A doctor offers urgent coronavirus pandemic advice
Fever. Chills. Body aches. Runny nose. Cough. The classic symptoms of a viral illness. They are also symptoms of Covid-19. When we get sick — especially if we think we may have a serious illness the entire world is worried about — our gut instinct is to run to the doctor and seek medical attention. But for the majority of those with viral symptoms, this is the wrong thing to do. As the U.S. marches toward hospital surge capacity, we must focus attention on the worried well patient.
Managing the “worried well” patient during coronavirus may be the single most crucial issue facing our health system.
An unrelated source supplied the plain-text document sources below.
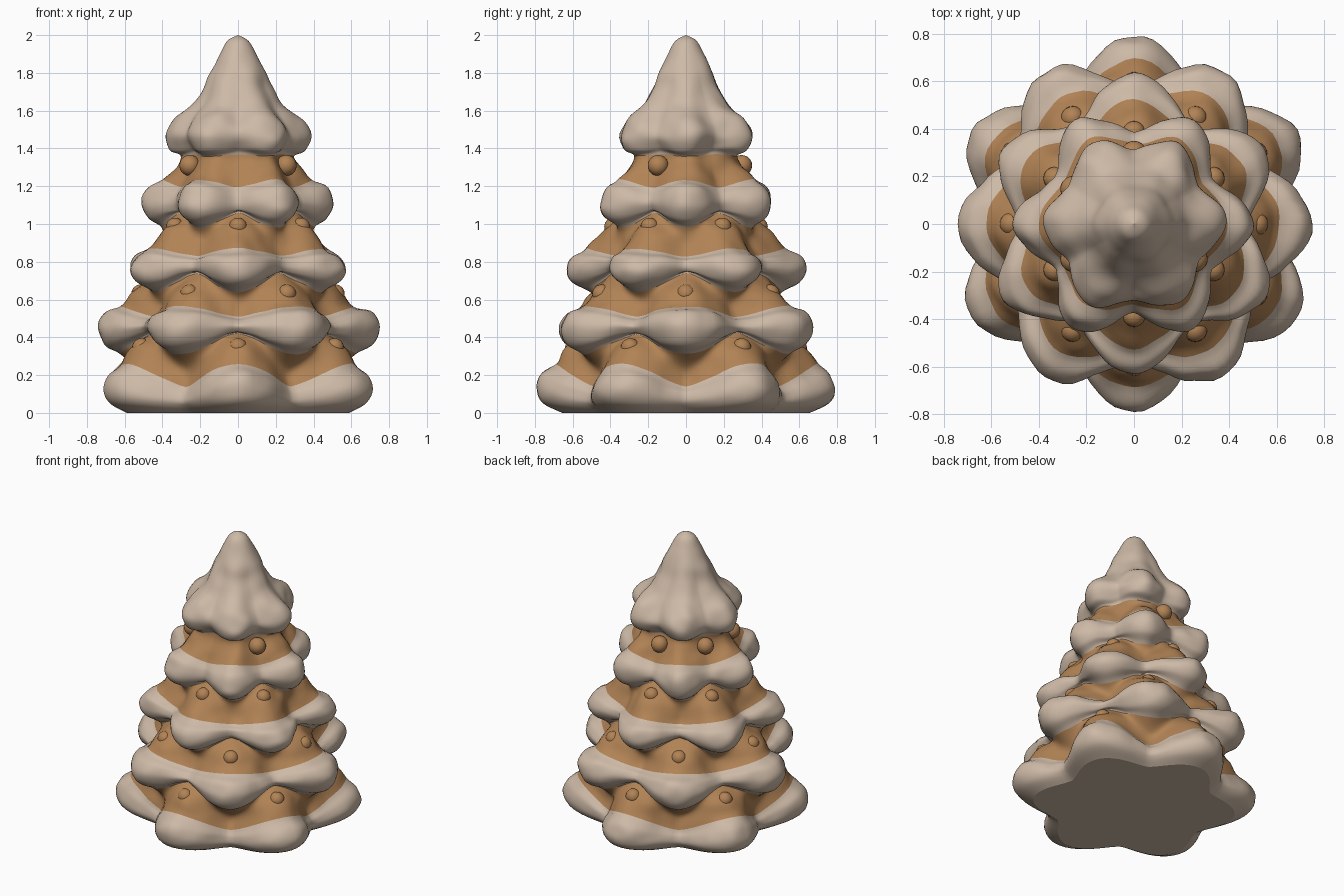
import bpy, bmesh, math
from mathutils import Vector, noise

if "Cube" in bpy.data.objects:
    bpy.data.objects.remove(bpy.data.objects["Cube"])

def material(name, rgb):
    m = bpy.data.materials.new(name)
    m.diffuse_color = (*rgb, 1)
    m.use_nodes = True
    m.node_tree.nodes["Principled BSDF"].inputs["Base Color"].default_value = m.diffuse_color
    return m

CREAM = material("cream_icing", (0.615, 0.49, 0.385))
BROWN = material("brown_branches", (0.44, 0.225, 0.09))
SEG, SUB = 120, 5

# Each band: name, material, lobe angle, rings of (lobe r, lobe z, notch r, notch z)
BANDS = [
    ("icing_tier_1", CREAM, 30, [(.655, 0, .52, 0), (.755, .05, .565, .03), (.79, .12, .59, .06),
                                 (.765, .20, .585, .10)]),
    ("branches_1", BROWN, 30, [(.69, .26, .56, .14), (.635, .345, .54, .23)]),
    ("icing_tier_2", CREAM, 0, [(.62, .31, .53, .42), (.71, .36, .555, .43), (.745, .45, .575, .46),
                                (.71, .53, .55, .49)]),
    ("branches_2", BROWN, 0, [(.62, .565, .51, .51), (.55, .64, .475, .58)]),
    ("icing_tier_3", CREAM, 30, [(.51, .64, .44, .74), (.60, .69, .465, .75), (.635, .76, .48, .775),
                                 (.605, .83, .47, .81)]),
    ("branches_3", BROWN, 30, [(.52, .87, .43, .83), (.44, .97, .385, .91)]),
    ("icing_tier_4", CREAM, 0, [(.40, .98, .34, 1.06), (.475, 1.03, .365, 1.075), (.505, 1.10, .38, 1.11),
                                (.475, 1.19, .37, 1.15)]),
    ("branches_4", BROWN, 0, [(.40, 1.235, .34, 1.195), (.33, 1.30, .29, 1.28)]),
    ("icing_top", CREAM, 0, [(.30, 1.36, .265, 1.37), (.36, 1.39, .29, 1.41), (.385, 1.47, .315, 1.47),
                             (.335, 1.56, .275, 1.55), (.24, 1.63, .215, 1.63), (.185, 1.72, .17, 1.72),
                             (.145, 1.81, .14, 1.81), (.095, 1.90, .095, 1.90), (.055, 1.97, .055, 1.97),
                             (0, 2, 0, 2)]),
]

def lobed(ring, phase, a):
    lr, lz, nr, nz = ring
    c = abs(math.cos(3 * (a - math.radians(phase))))
    w = 0.25 * c + 0.75 * c * c
    return Vector((nr + (lr - nr) * w, nz + (lz - nz) * w))

def spline(p0, p1, p2, p3, t):
    return 0.5 * (2 * p1 + (p2 - p0) * t + (2 * p0 - 5 * p1 + 4 * p2 - p3) * t * t
                  + (3 * p1 - p0 - 3 * p2 + p3) * t ** 3)

# Smooth scalloped surface, sampled for every angle along the whole height
rings = [(r, ph) for _, _, ph, rs in BANDS for r in rs]
columns = []
for k in range(SEG):
    a = math.tau * k / SEG
    pts = [lobed(r, ph, a) for r, ph in rings]
    n = len(pts)
    col = []
    for i in range(n - 1):
        for s in range(SUB):
            q = spline(pts[max(i - 1, 0)], pts[i], pts[i + 1], pts[min(i + 2, n - 1)], s / SUB)
            p = Vector((q.x * math.cos(a), q.x * math.sin(a), q.y))
            # soft hand-modelled lumps
            lump = 0.016 * noise.noise(p * 9) * min(1, q.x * 3) * min(1, q.y * 8)
            p += lump * Vector((math.cos(a), math.sin(a), 0.5))
            p.z = max(p.z, 0)
            col.append(p)
    col.append(Vector((0.0005 * math.cos(a), 0.0005 * math.sin(a), 2)))
    columns.append(col)

def build_band(name, mat, first, last, base):
    bm = bmesh.new()
    grid = [[bm.verts.new(c[j]) for c in columns] for j in range(first, last + 1)]
    for lo, hi in zip(grid, grid[1:]):
        for k in range(SEG):
            m = (k + 1) % SEG
            bm.faces.new((lo[k], lo[m], hi[m], hi[k])).smooth = True
    if base:
        bm.faces.new(list(reversed(grid[0])))
    mesh = bpy.data.meshes.new(name)
    bm.to_mesh(mesh)
    bm.free()
    mesh.materials.append(mat)
    bpy.context.collection.objects.link(bpy.data.objects.new(name, mesh))

start = 0
for name, mat, _, rs in BANDS:
    end = min(start + len(rs) * SUB, len(columns[0]) - 1)
    build_band(name, mat, start, end, start == 0)
    start = end

# Small round baubles half sunk under the icing: level, angles, radius from axis, height, size
for level, angles, r, z, size in [(1, range(30, 390, 60), .59, .345, .05),
                                  (2, range(0, 360, 60), .515, .63, .05),
                                  (3, range(30, 390, 60), .385, .985, .048),
                                  (4, (90, 150, 210, 330), .295, 1.31, .055)]:
    for i, deg in enumerate(angles):
        a = math.radians(deg)
        bpy.ops.mesh.primitive_uv_sphere_add(segments=20, ring_count=12, radius=size,
                                             location=(r * math.cos(a), r * math.sin(a), z))
        ob = bpy.context.object
        ob.name = f"bauble_{level}_{i + 1}"
        ob.data.materials.append(BROWN)
        bpy.ops.object.shade_smooth()
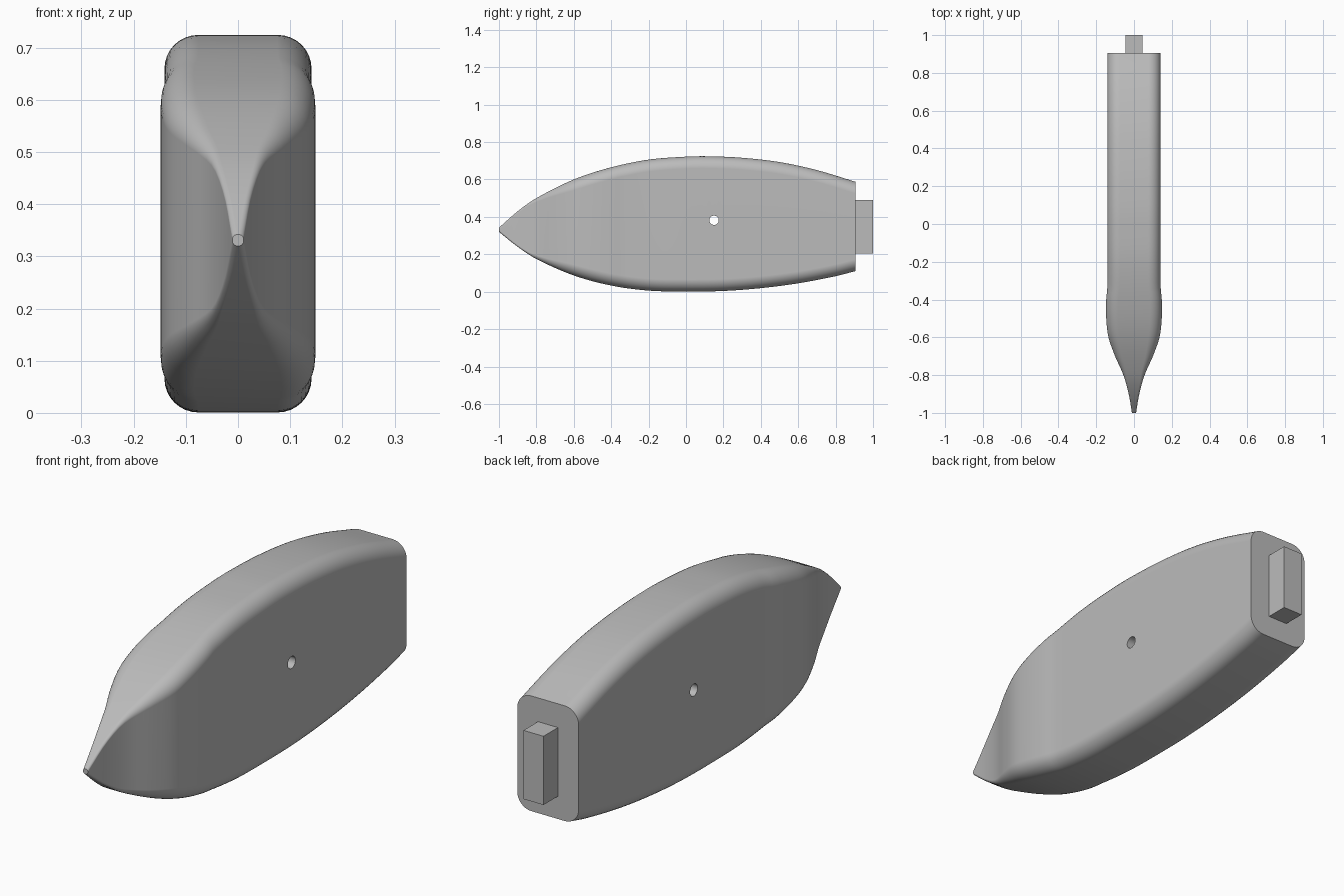
import bpy, bmesh, math

old = bpy.data.objects.get("Cube")
if old:
    bpy.data.objects.remove(old, do_unlink=True)

grey = bpy.data.materials.new("plain grey")
grey.use_nodes = True
colour = (0.5, 0.5, 0.5, 1)
grey.diffuse_color = colour
grey.node_tree.nodes["Principled BSDF"].inputs["Base Color"].default_value = colour

# Body outlines as (y, value) pairs, front to back
TOP = [(-1, .342), (-.9, .43), (-.8, .5), (-.6, .6), (-.4, .665), (-.2, .706),
       (0, .722), (.12, .724), (.3, .716), (.5, .693), (.7, .65), (.905, .588)]
BOTTOM = [(-1, .32), (-.9, .24), (-.8, .175), (-.6, .087), (-.4, .033), (-.2, .006),
          (0, .001), (.2, .004), (.4, .019), (.6, .045), (.8, .083), (.905, .11)]
WIDTH = [(-1, .011), (-.9, .028), (-.8, .056), (-.7, .1), (-.6, .135), (-.5, .147),
         (-.4, .147), (-.33, .141), (0, .141), (.905, .141)]
ROUND = [(-1, .01), (-.85, .012), (-.75, .03), (-.6, .058), (-.4, .064), (.905, .064)]


def smooth(points, y):
    """Cubic interpolation through the points of an outline."""
    def slope(i):
        a, b = points[max(i - 1, 0)], points[min(i + 1, len(points) - 1)]
        return (b[1] - a[1]) / (b[0] - a[0])
    i = max(k for k in range(len(points) - 1) if points[k][0] <= y)
    (y0, v0), (y1, v1) = points[i], points[i + 1]
    h = y1 - y0
    t = (y - y0) / h
    return (v0 * (1 + 2 * t) * (1 - t) ** 2 + v1 * t * t * (3 - 2 * t)
            + h * t * (1 - t) * (slope(i) * (1 - t) - slope(i + 1) * t))


def add_object(name, bm):
    bmesh.ops.recalc_face_normals(bm, faces=bm.faces[:])
    mesh = bpy.data.meshes.new(name)
    bm.to_mesh(mesh)
    bm.free()
    mesh.materials.append(grey)
    obj = bpy.data.objects.new(name, mesh)
    bpy.context.collection.objects.link(obj)
    return obj


# Body: rounded rectangular sections lofted from nose to tail
STATIONS, STEPS = 72, 8
bm = bmesh.new()
rings = []
for s in range(STATIONS + 1):
    y = -1 + 1.905 * s / STATIONS
    top, low, w = (smooth(p, y) for p in (TOP, BOTTOM, WIDTH))
    r = min(smooth(ROUND, y), w * .95, (top - low) * .48)
    ring = []
    for corner, (sx, cz) in enumerate([(1, top - r), (-1, top - r), (-1, low + r), (1, low + r)]):
        for k in range(STEPS + 1):
            a = math.pi / 2 * (corner + k / STEPS)
            ring.append(bm.verts.new((sx * (w - r) + r * math.cos(a), y, cz + r * math.sin(a))))
    rings.append(ring)
for a, b in zip(rings, rings[1:]):
    for k in range(len(a)):
        n = (k + 1) % len(a)
        bm.faces.new((a[k], a[n], b[n], b[k]))
bm.faces.new(rings[0])
bm.faces.new(rings[-1])
body = add_object("body", bm)

# Cross hole drilled through both sides
bpy.ops.mesh.primitive_cylinder_add(vertices=32, radius=.025, depth=.6,
                                    location=(0, .15, .382), rotation=(0, math.pi / 2, 0))
drill = bpy.context.object
drill.name = "hole_cutter"
drill.hide_render = True
drill.data.materials.append(grey)
cut = body.modifiers.new("cross_hole", 'BOOLEAN')
cut.operation, cut.solver, cut.object = 'DIFFERENCE', 'EXACT', drill
bpy.ops.object.select_all(action='DESELECT')
body.select_set(True)
bpy.context.view_layer.objects.active = body
bpy.ops.object.modifier_apply(modifier=cut.name)
bpy.data.objects.remove(drill, do_unlink=True)

bpy.ops.object.shade_smooth_by_angle(angle=math.radians(35))
weighted = body.modifiers.new("flat_sides", 'WEIGHTED_NORMAL')
weighted.keep_sharp = True

# Tail tenon: square-edged block on the back face
bm = bmesh.new()
bmesh.ops.create_cube(bm, size=1)
for v in bm.verts:
    v.co = (v.co.x * .092, .95 + v.co.y * .1, .347 + v.co.z * .285)
add_object("tail_tenon", bm)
Who are the “worried well”?
The “worried well” is a loose term referring to those with mild illnesses who are better off getting care at home but tend to seek medical treatment at the first signs of symptoms. Primary care and emergency room providers are very familiar with this patient category.
These patients are not hypochondriacs. They often have a valid health problem and feel terrible. Fever, muscle aches, fear, and anxiety trigger their visit to the ER. Testing may verify an illness such as influenza or even Covid-19. But a positive test for Covid-19 does not change the management.
The “worried well” is a loose term referring to those with mild illnesses who are better off getting care at home but tend to seek medical treatment at the first signs of symptoms.
When a nonelderly patient without underlying medical conditions or respiratory distress has a viral illness, the recommendation will be home quarantine. Regardless of the test results, the management will be two weeks of home isolation and supportive measures such as fluids, rest, and acetaminophen.
The worried well need to understand: When we are sick, we do not always have to go to the doctor. Sometimes, Grandma’s recipe for hot tea with honey and two Tylenol suffice. Unfortunately, Covid-19 is a new virus for which we don’t have a vaccine, effective medication, or baseline immunity.
Why are the “worried well” a problem?
As testing scales across the country, the number of diagnosed cases will escalate. Many more patients will experience symptoms. Symptomatic patients will be tempted to go to a hospital or urgent care facility for testing. For the vast majority of patients, an ER visit is a wrong move with potentially catastrophic consequences.
Each patient who presents to an ER, urgent care center, or physician’s office exposes other patients and, importantly, medical providers to the infection. Once exposed, the medical provider is removed from duty and placed on home quarantine. This limits the number of available providers to treat others. We need as many doctors, nurses, and hospital staff to care for those in need as possible.
For the vast majority of patients, an ER visit is a wrong move with potentially catastrophic consequences.
After all, hospitals must continue to provide care to everyone. Heart attacks, strokes, and hip fractures will not stop happening. Pregnant women will go into labor. Kidney stones, gallbladder attacks, and appendicitis will occur.
Hospitals must have resources to care for these patients as well as the 15% of Covid-19 patients who require admission and intensive care treatment. Every ER visit ties up beds, providers, and equipment. When the worried well present to the ER, fewer resources will be available to those in need.
Who needs to go to the ER?
Only those experiencing severe symptoms, such as difficulty breathing, need in-person medical evaluation. Most Covid-19 patients will experience a flu-like illness without respiratory distress. Those with respiratory symptoms should call a health care provider for guidance. Telehealth visits may be useful for quick medical advice. The bottom line: If you feel sick and are not sure what to do, call a provider before going anywhere in person.
What can I do at home if I get sick?
Here are a few things you can do, including some suggestions from the Centers for Disease Control.
- Stay at home and away from others, including family.
- Wash your hands with soap and water for at least 20 seconds.
- Cover your mouth if you cough or sneeze.
- The sick should wear a mask. The healthy do not need one.
- Clean surfaces in the home using household cleaning sprays or wipes.
- Stay hydrated.
- Treat fever with Tylenol per the package instructions.
- Monitor for worsening symptoms and present for evaluation if you experience difficulty breathing.
- Notify your provider before a visit so that precautions can be taken.
Protect each other
We must come together as a nation to keep each other safe. We all must do our part. Follow the CDC’s guidelines. Practice social distancing. Help protect your doctors, nurses, medical assistants, and hospital staff. We need them to care for all of us.
The coronavirus outbreak is rapidly evolving. To stay informed, check the U.S. Centers for Disease Control and Prevention as well as your local health department for updates. If you’re feeling emotionally overwhelmed, reach out to the Crisis Text Line.